Legal approaches to new media, such as peer-to-peer networks and Internet forums of user-generated content, have been largely inconsistent. The passage of the DMCA in 1998 did not entirely address the dilemma facing courts, copyright owners, and website operators and maintainers: balancing the practical realities of the Internet against the rights of copyright owners. Legislation and case law have reflected the general sentiment that peer-to-peer networks like Napster and Grokster were primarily the domain of infringers encouraged by those who produced their software. This resulted in lawsuits that stretched the applications of direct and secondary (particularly vicarious) copyright liability. Websites that host user-generated content have received some immunity from liability in the form of Section 512 of the DMCA, but with notable exceptions, including those that strongly echo the language of vicarious liability. With the case law concerning these exceptions and their impact on Section 512 immunity still unsettled, the most practical way to view the exceptions would be to assess them through a lens that deals honestly with the continuing issues of large scale Internet infringement but also addresses the complications of pursuing copyright ownership online.
The DMCA liability exceptions evoke the two prongs of vicarious liability—financial benefit and ability to control the infringing activity. Though courts have consistently applied (if not stated) a higher bar for websites in what may constitute financial benefit, they have also noted the suggestions of vicarious liability in the statute, even though this is against its legislative history. Even prior to the passage of the DMCA, courts were hesitant in applying direct and secondary liability to ISPs and site managers for infringements committed by users. But it is also true that the differences between user-generated content sites and peer-to-peer networks are narrow. They both derive revenue from advertising and subscriptions, and they both rely on the content of their users in order to operate. While the Supreme Court had clear evidence of Grokster’s desire to acquire copyright protected works in order to maintain its user base,157 it could certainly be argued that YouTube similarly benefits from those who post and view copyrighted material on its site. Though the courts have interpreted the Section 512 exceptions to indicate that the financial benefit a site or business receives must be “directly attributable to the infringement”— meaning the lines drawn between the specific infringement and a financial benefit are clear—this may simply not be workable for copyright owners, even in the face of flagrant, widespread infringement. The more practical solution, though rejected by the Ninth Circuit in Ellison,158 may be to instead assess how substantially a site’s income is the result of its technology being used for a “legitimate business” purpose or is simply the product of the attraction of infringing works.

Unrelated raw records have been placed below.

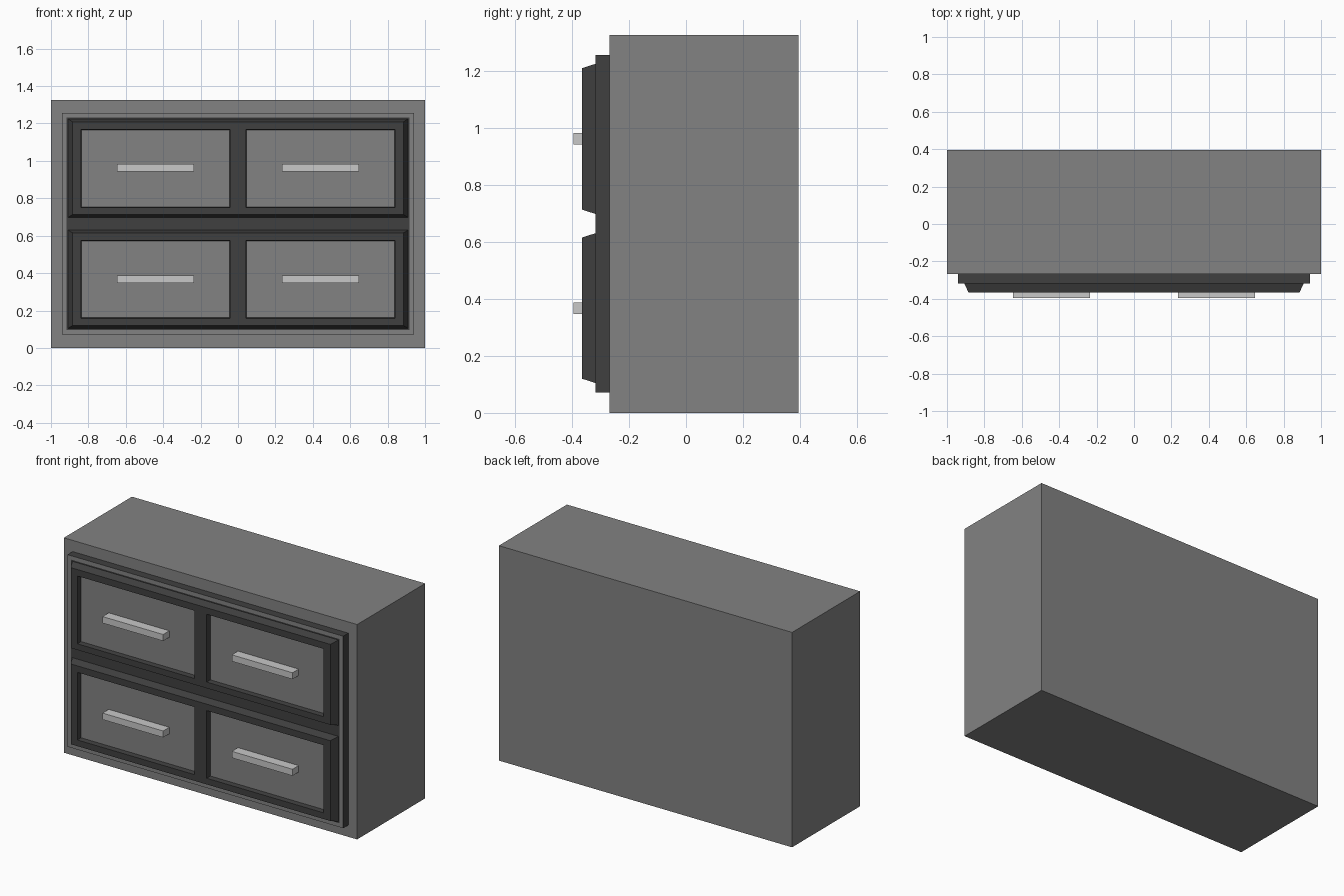
import bpy, bmesh

if "Cube" in bpy.data.objects:
    bpy.data.objects.remove(bpy.data.objects["Cube"])


def material(name, v):
    m = bpy.data.materials.new(name)
    m.diffuse_color = (v, v, v, 1)
    m.use_nodes = True
    m.node_tree.nodes["Principled BSDF"].inputs["Base Color"].default_value = m.diffuse_color
    return m


GRAY = material("mid_gray", 0.225)
DARK = material("dark_gray", 0.051)
LIGHT = material("light_gray", 0.58)


def finish(name, bm, mats):
    bmesh.ops.recalc_face_normals(bm, faces=bm.faces[:])
    me = bpy.data.meshes.new(name)
    bm.to_mesh(me)
    bm.free()
    for m in mats:
        me.materials.append(m)
    ob = bpy.data.objects.new(name, me)
    bpy.context.collection.objects.link(ob)
    return ob


def box_bm(x0, x1, y0, y1, z0, z1):
    bm = bmesh.new()
    bmesh.ops.create_cube(bm, size=1)
    for v in bm.verts:
        v.co = (x1 if v.co.x > 0 else x0,
                y1 if v.co.y > 0 else y0,
                z1 if v.co.z > 0 else z0)
    bm.normal_update()
    return bm


# Cabinet body
finish("cabinet_body", box_bm(-1, 1, -0.268, 0.395, 0, 1.325), [GRAY])

# Raised backing plate: gray rim on the front, dark everywhere else
bm = box_bm(-0.94, 0.94, -0.318, -0.268, 0.072, 1.256)
front = [f for f in bm.faces if f.normal.y < -0.9]
rim = bmesh.ops.inset_region(bm, faces=front, thickness=0.034)["faces"]
for f in rim:
    f.material_index = 1
finish("backing_plate", bm, [DARK, GRAY])


def drawer_frame(name, z0, z1):
    """Bevelled dark frame with two recessed gray drawer panels."""
    bm = bmesh.new()
    xs = [-0.885, -0.84, -0.042, 0.042, 0.84, 0.885]
    zs = [z0 + 0.015, z0 + 0.053, z1 - 0.055, z1 - 0.015]
    grid = [[bm.verts.new((x, -0.365, z)) for x in xs] for z in zs]
    windows = []
    for j in range(3):
        for i in range(5):
            f = bm.faces.new((grid[j][i], grid[j][i + 1],
                              grid[j + 1][i + 1], grid[j + 1][i]))
            if j == 1 and i in (1, 3):
                windows.append(f)
    # Sloped outer edge running back to the plate
    edges = [e for e in bm.edges if e.is_boundary]
    ext = bmesh.ops.extrude_edge_only(bm, edges=edges)["geom"]
    for v in (g for g in ext if isinstance(g, bmesh.types.BMVert)):
        v.co.y = -0.318
        if abs(v.co.x) > 0.88:
            v.co.x = 0.908 if v.co.x > 0 else -0.908
        if abs(v.co.z - zs[0]) < 1e-4:
            v.co.z = z0
        elif abs(v.co.z - zs[-1]) < 1e-4:
            v.co.z = z1
    # Recessed drawer panels
    for w in windows:
        bmesh.ops.inset_individual(bm, faces=[w], thickness=0.005)
        for v in w.verts:
            v.co.y = -0.335
        w.material_index = 1
    finish(name, bm, [DARK, GRAY])


for row, z0, z1, hz in (("lower", 0.105, 0.63, 0.367),
                        ("upper", 0.698, 1.224, 0.962)):
    drawer_frame(row + "_drawer_frame", z0, z1)
    # Bar handles
    for side, x in (("left", -0.441), ("right", 0.441)):
        finish(f"{row}_{side}_handle",
               box_bm(x - 0.207, x + 0.207, -0.395, -0.333,
                      hz - 0.02, hz + 0.02), [LIGHT])
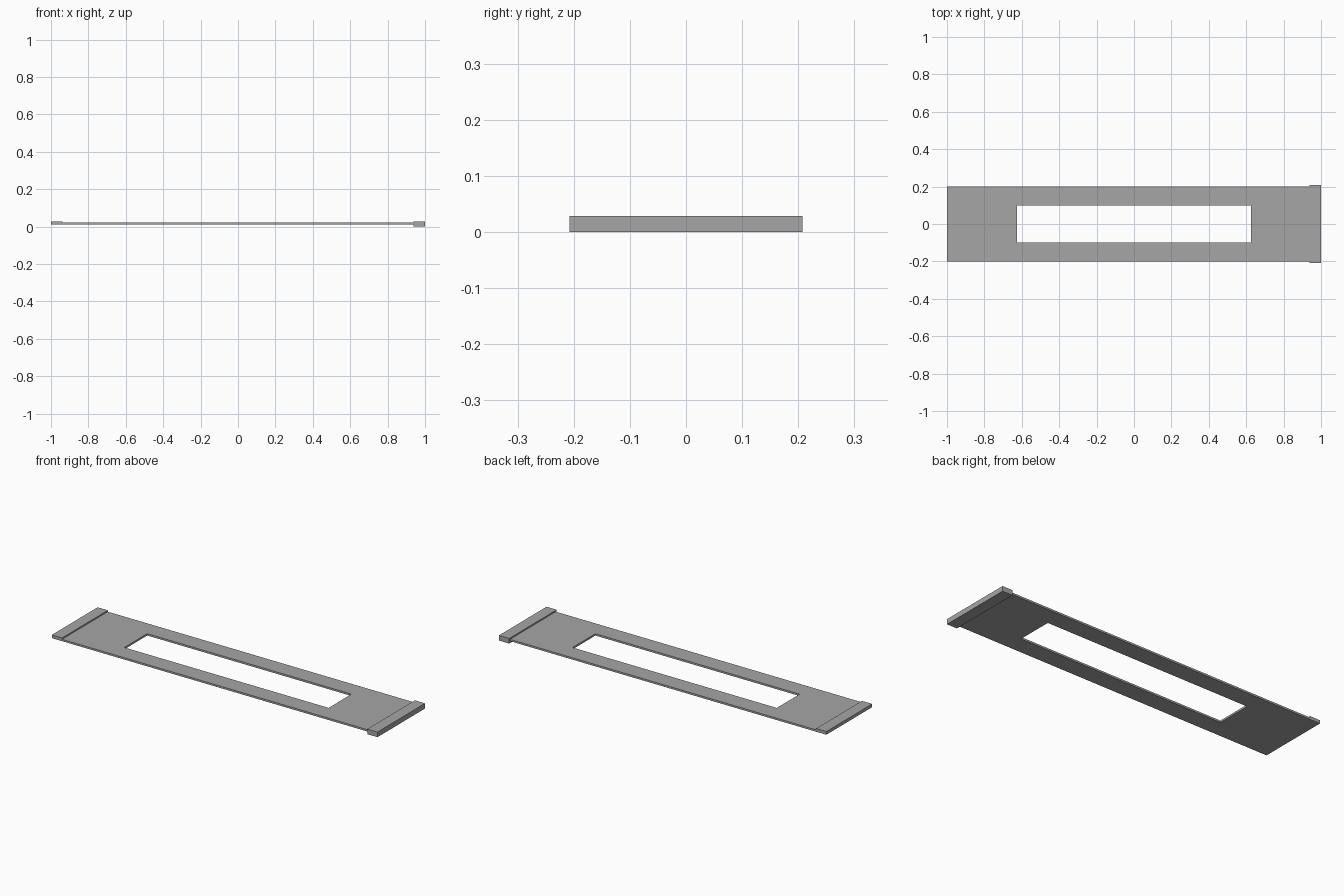
import bpy, bmesh

if "Cube" in bpy.data.objects:
    bpy.data.objects.remove(bpy.data.objects["Cube"])

# Dark grey finish
grey = bpy.data.materials.new("dark_grey")
grey.diffuse_color = (0.38, 0.38, 0.38, 1)
grey.use_nodes = True
grey.node_tree.nodes["Principled BSDF"].inputs["Base Color"].default_value = grey.diffuse_color

def prism(name, x0, x1, half_y, z0, z1):
    """Axis-aligned block, centred on y."""
    bm = bmesh.new()
    bmesh.ops.create_cube(bm, size=1)
    bmesh.ops.scale(bm, vec=(x1 - x0, 2 * half_y, z1 - z0), verts=bm.verts)
    bmesh.ops.translate(bm, vec=((x0 + x1) / 2, 0, (z0 + z1) / 2), verts=bm.verts)
    me = bpy.data.meshes.new(name)
    bm.to_mesh(me)
    bm.free()
    me.materials.append(grey)
    ob = bpy.data.objects.new(name, me)
    bpy.context.collection.objects.link(ob)
    return ob

Z0, Z1, TOP = 0.0104, 0.0208, 0.0285

# Flat plate with a rectangular window
plate = prism("slotted_plate", -1, 1, 0.2, Z0, Z1)
cutter = prism("window_cutter", -0.626, 0.625, 0.1, Z0 - 0.1, Z1 + 0.1)
cutter.hide_render = True
cutter.hide_viewport = True
cut = plate.modifiers.new("window", 'BOOLEAN')
cut.operation = 'DIFFERENCE'
cut.solver = 'EXACT'
cut.object = cutter

# Raised strip on the left end, flush with the plate sides
prism("left_strip", -1, -0.9375, 0.2, Z1, TOP)

# Wider end bar wrapping the right end
prism("right_end_bar", 0.9375, 1, 0.208, 0, TOP)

Or, to reprise the standard of Sony, the primary inquiry should be whether the nature of the forum for user-generated content is one with a substantially noninfringing purpose.